── TASK INPUTS
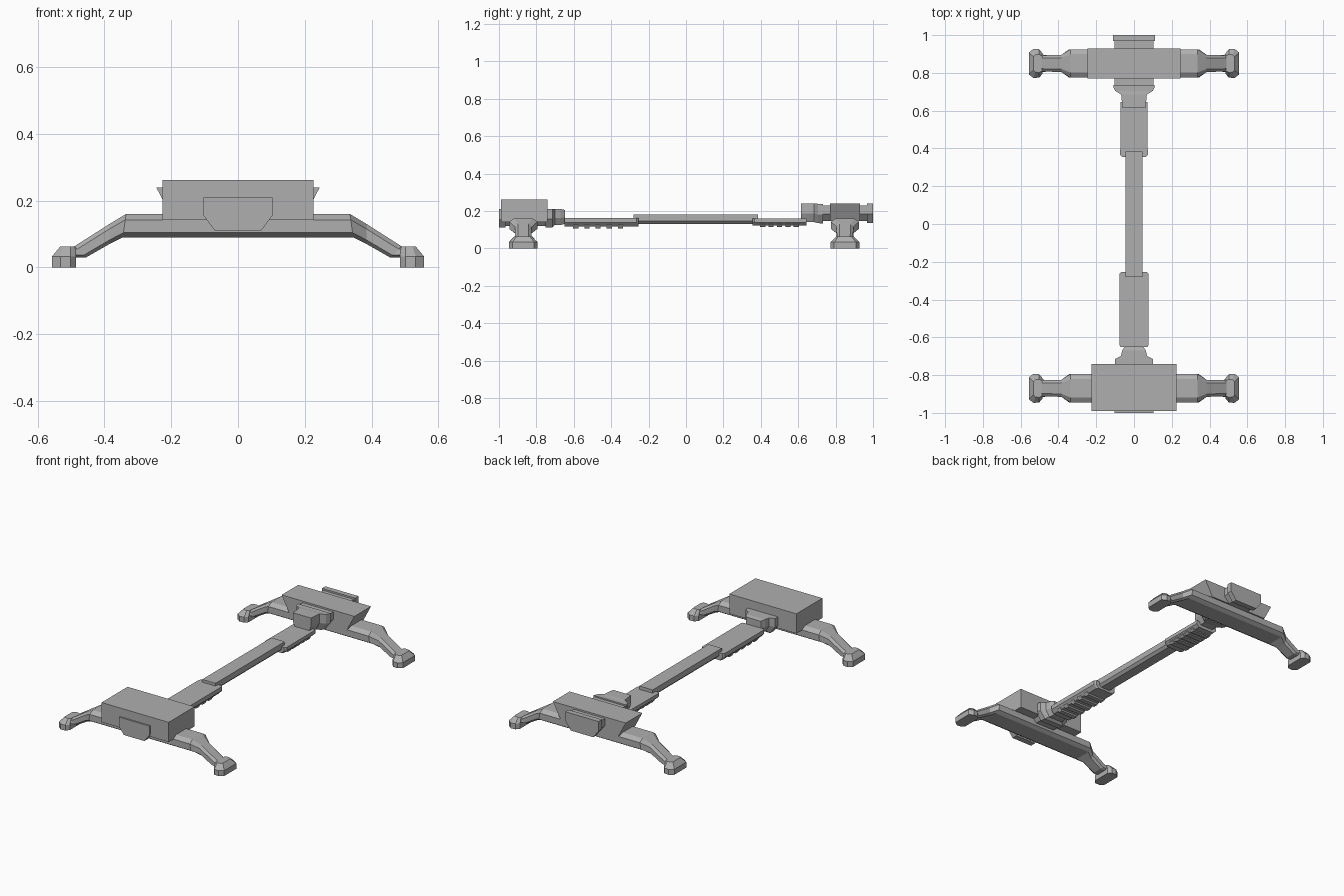
import bpy
import bmesh

cube = bpy.data.objects.get("Cube")
if cube:
    bpy.data.objects.remove(cube)

grey = bpy.data.materials.new("plain grey")
grey.use_nodes = True
COLOUR = (0.43, 0.43, 0.43, 1)
grey.diffuse_color = COLOUR
grey.node_tree.nodes["Principled BSDF"].inputs["Base Color"].default_value = COLOUR


def loft(name, rings):
    """Skin a row of equal-sized rings and cap both ends."""
    bm = bmesh.new()
    loops = [[bm.verts.new(p) for p in ring] for ring in rings]
    n = len(loops[0])
    for a, b in zip(loops, loops[1:]):
        for i in range(n):
            j = (i + 1) % n
            bm.faces.new((a[i], a[j], b[j], b[i]))
    bm.faces.new(loops[0])
    bm.faces.new(loops[-1])
    bmesh.ops.recalc_face_normals(bm, faces=bm.faces)
    mesh = bpy.data.meshes.new(name)
    bm.to_mesh(mesh)
    bm.free()
    mesh.materials.append(grey)
    obj = bpy.data.objects.new(name, mesh)
    bpy.context.collection.objects.link(obj)
    return obj


def keel_ring(y, w, low, high, keel=0.67, waist=0.45):
    """Upright section with straight upper sides and a narrowed underside."""
    mid = low + waist * (high - low)
    return [(-w, y, high), (w, y, high), (w, y, mid),
            (keel * w, y, low), (-keel * w, y, low), (-w, y, mid)]


def keel_bar(name, stations, **shape):
    return loft(name, [keel_ring(*s, **shape) for s in stations])


def box(name, x, y0, y1, low, high, x_low=None):
    x_low = x if x_low is None else x_low
    return loft(name, [[(-x_low, y, low), (x_low, y, low), (x, y, high), (-x, y, high)]
                       for y in (y0, y1)])


def leg_ring(y, xt, zt, xb, zb, w):
    """Chamfered section, slanted so the leg joints are mitred."""
    outline = [(-0.65, 1), (0.65, 1), (1, 0.75), (1, 0.2),
               (0.7, 0), (-0.7, 0), (-1, 0.2), (-1, 0.75)]
    return [(xb + (xt - xb) * t, y + s * w, zb + (zt - zb) * t) for s, t in outline]


# Cross beams with bent legs: top x, top z, bottom x, bottom z, half width
LEG = [(0.335, 0.16, 0.345, 0.09, 0.075),
       (0.385, 0.13, 0.385, 0.07, 0.045),
       (0.49, 0.063, 0.455, 0.03, 0.043),
       (0.515, 0.063, 0.50, 0.03, 0.05)]
FOOT_BASE = [(0.485, 0.055), (0.502, 0.075), (0.532, 0.077), (0.557, 0.058)]
FOOT_TOP = [(0.488, 0.04), (0.502, 0.048), (0.522, 0.046), (0.532, 0.035)]


def foot_ring(outline, side, y, z):
    pts = outline + [(x, -w) for x, w in reversed(outline)]
    return [(side * x, y + w, z) for x, w in pts]


for end, y in (("front", -0.87), ("rear", 0.85)):
    left = [leg_ring(y, *s) for s in LEG]
    right = [[(-px, py, pz) for px, py, pz in ring] for ring in reversed(left)]
    loft(end + "_cross_beam", right + left)
    for side, label in ((1, "left"), (-1, "right")):
        loft(f"{end}_{label}_foot", [foot_ring(FOOT_BASE, side, y, 0),
                                     foot_ring(FOOT_BASE, side, y, 0.033),
                                     foot_ring(FOOT_TOP, side, y, 0.063)])

# Housings on the beams
box("front_housing", 0.226, -0.99, -0.74, 0.142, 0.262)
box("rear_housing", 0.245, 0.77, 0.93, 0.145, 0.24, x_low=0.195)

# End plates and the necks behind them
keel_bar("front_plate", [(-1.0, 0.103, 0.11, 0.21), (-0.965, 0.103, 0.11, 0.21)])
keel_bar("front_neck", [(-0.965, 0.095, 0.12, 0.2), (-0.74, 0.095, 0.12, 0.2)])
keel_bar("rear_plate", [(0.968, 0.112, 0.135, 0.24), (1.0, 0.112, 0.135, 0.24)])
keel_bar("rear_neck", [(0.73, 0.104, 0.145, 0.23), (0.97, 0.104, 0.145, 0.23)])

# Stepped couplings between the housings and the bar
keel_bar("front_coupling", [(-0.75, 0.102, 0.112, 0.21), (-0.715, 0.1, 0.112, 0.21),
                            (-0.7, 0.07, 0.125, 0.21), (-0.67, 0.062, 0.125, 0.21),
                            (-0.648, 0.05, 0.13, 0.205)])
keel_bar("rear_coupling", [(0.732, 0.112, 0.132, 0.238), (0.705, 0.1, 0.135, 0.238),
                           (0.685, 0.068, 0.14, 0.24), (0.645, 0.064, 0.14, 0.24),
                           (0.615, 0.06, 0.14, 0.24)])

# Telescoping bar
keel_bar("centre_bar", [(-0.28, 0.045, 0.13, 0.18), (0.385, 0.045, 0.13, 0.18)], waist=0.3)
keel_bar("front_sleeve", [(-0.65, 0.072, 0.117, 0.163), (-0.64, 0.077, 0.117, 0.163),
                          (-0.265, 0.077, 0.117, 0.163), (-0.255, 0.068, 0.117, 0.163)],
         keel=0.75)
keel_bar("rear_sleeve", [(0.355, 0.062, 0.122, 0.16), (0.365, 0.073, 0.122, 0.16),
                         (0.645, 0.071, 0.122, 0.16)], keel=0.75)

# Grip ribs under the sleeves
for end, start, step, low in (("front", -0.59, 0.06, 0.107), ("rear", 0.41, 0.045, 0.115)):
    for i in range(5):
        y = start + i * step
        keel_bar(f"{end}_grip_rib_{i + 1}", [(y - 0.014, 0.066, low, 0.14),
                                             (y + 0.014, 0.066, low, 0.14)], keel=0.85)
────
[THE PROBLEM]
A faithful, word-for-word copy of the records above, pictures left out, is the answer.

[EXERCISE RESULT]
import bpy
import bmesh

cube = bpy.data.objects.get("Cube")
if cube:
    bpy.data.objects.remove(cube)

grey = bpy.data.materials.new("plain grey")
grey.use_nodes = True
COLOUR = (0.43, 0.43, 0.43, 1)
grey.diffuse_color = COLOUR
grey.node_tree.nodes["Principled BSDF"].inputs["Base Color"].default_value = COLOUR


def loft(name, rings):
    """Skin a row of equal-sized rings and cap both ends."""
    bm = bmesh.new()
    loops = [[bm.verts.new(p) for p in ring] for ring in rings]
    n = len(loops[0])
    for a, b in zip(loops, loops[1:]):
        for i in range(n):
            j = (i + 1) % n
            bm.faces.new((a[i], a[j], b[j], b[i]))
    bm.faces.new(loops[0])
    bm.faces.new(loops[-1])
    bmesh.ops.recalc_face_normals(bm, faces=bm.faces)
    mesh = bpy.data.meshes.new(name)
    bm.to_mesh(mesh)
    bm.free()
    mesh.materials.append(grey)
    obj = bpy.data.objects.new(name, mesh)
    bpy.context.collection.objects.link(obj)
    return obj


def keel_ring(y, w, low, high, keel=0.67, waist=0.45):
    """Upright section with straight upper sides and a narrowed underside."""
    mid = low + waist * (high - low)
    return [(-w, y, high), (w, y, high), (w, y, mid),
            (keel * w, y, low), (-keel * w, y, low), (-w, y, mid)]


def keel_bar(name, stations, **shape):
    return loft(name, [keel_ring(*s, **shape) for s in stations])


def box(name, x, y0, y1, low, high, x_low=None):
    x_low = x if x_low is None else x_low
    return loft(name, [[(-x_low, y, low), (x_low, y, low), (x, y, high), (-x, y, high)]
                       for y in (y0, y1)])


def leg_ring(y, xt, zt, xb, zb, w):
    """Chamfered section, slanted so the leg joints are mitred."""
    outline = [(-0.65, 1), (0.65, 1), (1, 0.75), (1, 0.2),
               (0.7, 0), (-0.7, 0), (-1, 0.2), (-1, 0.75)]
    return [(xb + (xt - xb) * t, y + s * w, zb + (zt - zb) * t) for s, t in outline]


# Cross beams with bent legs: top x, top z, bottom x, bottom z, half width
LEG = [(0.335, 0.16, 0.345, 0.09, 0.075),
       (0.385, 0.13, 0.385, 0.07, 0.045),
       (0.49, 0.063, 0.455, 0.03, 0.043),
       (0.515, 0.063, 0.50, 0.03, 0.05)]
FOOT_BASE = [(0.485, 0.055), (0.502, 0.075), (0.532, 0.077), (0.557, 0.058)]
FOOT_TOP = [(0.488, 0.04), (0.502, 0.048), (0.522, 0.046), (0.532, 0.035)]


def foot_ring(outline, side, y, z):
    pts = outline + [(x, -w) for x, w in reversed(outline)]
    return [(side * x, y + w, z) for x, w in pts]


for end, y in (("front", -0.87), ("rear", 0.85)):
    left = [leg_ring(y, *s) for s in LEG]
    right = [[(-px, py, pz) for px, py, pz in ring] for ring in reversed(left)]
    loft(end + "_cross_beam", right + left)
    for side, label in ((1, "left"), (-1, "right")):
        loft(f"{end}_{label}_foot", [foot_ring(FOOT_BASE, side, y, 0),
                                     foot_ring(FOOT_BASE, side, y, 0.033),
                                     foot_ring(FOOT_TOP, side, y, 0.063)])

# Housings on the beams
box("front_housing", 0.226, -0.99, -0.74, 0.142, 0.262)
box("rear_housing", 0.245, 0.77, 0.93, 0.145, 0.24, x_low=0.195)

# End plates and the necks behind them
keel_bar("front_plate", [(-1.0, 0.103, 0.11, 0.21), (-0.965, 0.103, 0.11, 0.21)])
keel_bar("front_neck", [(-0.965, 0.095, 0.12, 0.2), (-0.74, 0.095, 0.12, 0.2)])
keel_bar("rear_plate", [(0.968, 0.112, 0.135, 0.24), (1.0, 0.112, 0.135, 0.24)])
keel_bar("rear_neck", [(0.73, 0.104, 0.145, 0.23), (0.97, 0.104, 0.145, 0.23)])

# Stepped couplings between the housings and the bar
keel_bar("front_coupling", [(-0.75, 0.102, 0.112, 0.21), (-0.715, 0.1, 0.112, 0.21),
                            (-0.7, 0.07, 0.125, 0.21), (-0.67, 0.062, 0.125, 0.21),
                            (-0.648, 0.05, 0.13, 0.205)])
keel_bar("rear_coupling", [(0.732, 0.112, 0.132, 0.238), (0.705, 0.1, 0.135, 0.238),
                           (0.685, 0.068, 0.14, 0.24), (0.645, 0.064, 0.14, 0.24),
                           (0.615, 0.06, 0.14, 0.24)])

# Telescoping bar
keel_bar("centre_bar", [(-0.28, 0.045, 0.13, 0.18), (0.385, 0.045, 0.13, 0.18)], waist=0.3)
keel_bar("front_sleeve", [(-0.65, 0.072, 0.117, 0.163), (-0.64, 0.077, 0.117, 0.163),
                          (-0.265, 0.077, 0.117, 0.163), (-0.255, 0.068, 0.117, 0.163)],
         keel=0.75)
keel_bar("rear_sleeve", [(0.355, 0.062, 0.122, 0.16), (0.365, 0.073, 0.122, 0.16),
                         (0.645, 0.071, 0.122, 0.16)], keel=0.75)

# Grip ribs under the sleeves
for end, start, step, low in (("front", -0.59, 0.06, 0.107), ("rear", 0.41, 0.045, 0.115)):
    for i in range(5):
        y = start + i * step
        keel_bar(f"{end}_grip_rib_{i + 1}", [(y - 0.014, 0.066, low, 0.14),
                                             (y + 0.014, 0.066, low, 0.14)], keel=0.85)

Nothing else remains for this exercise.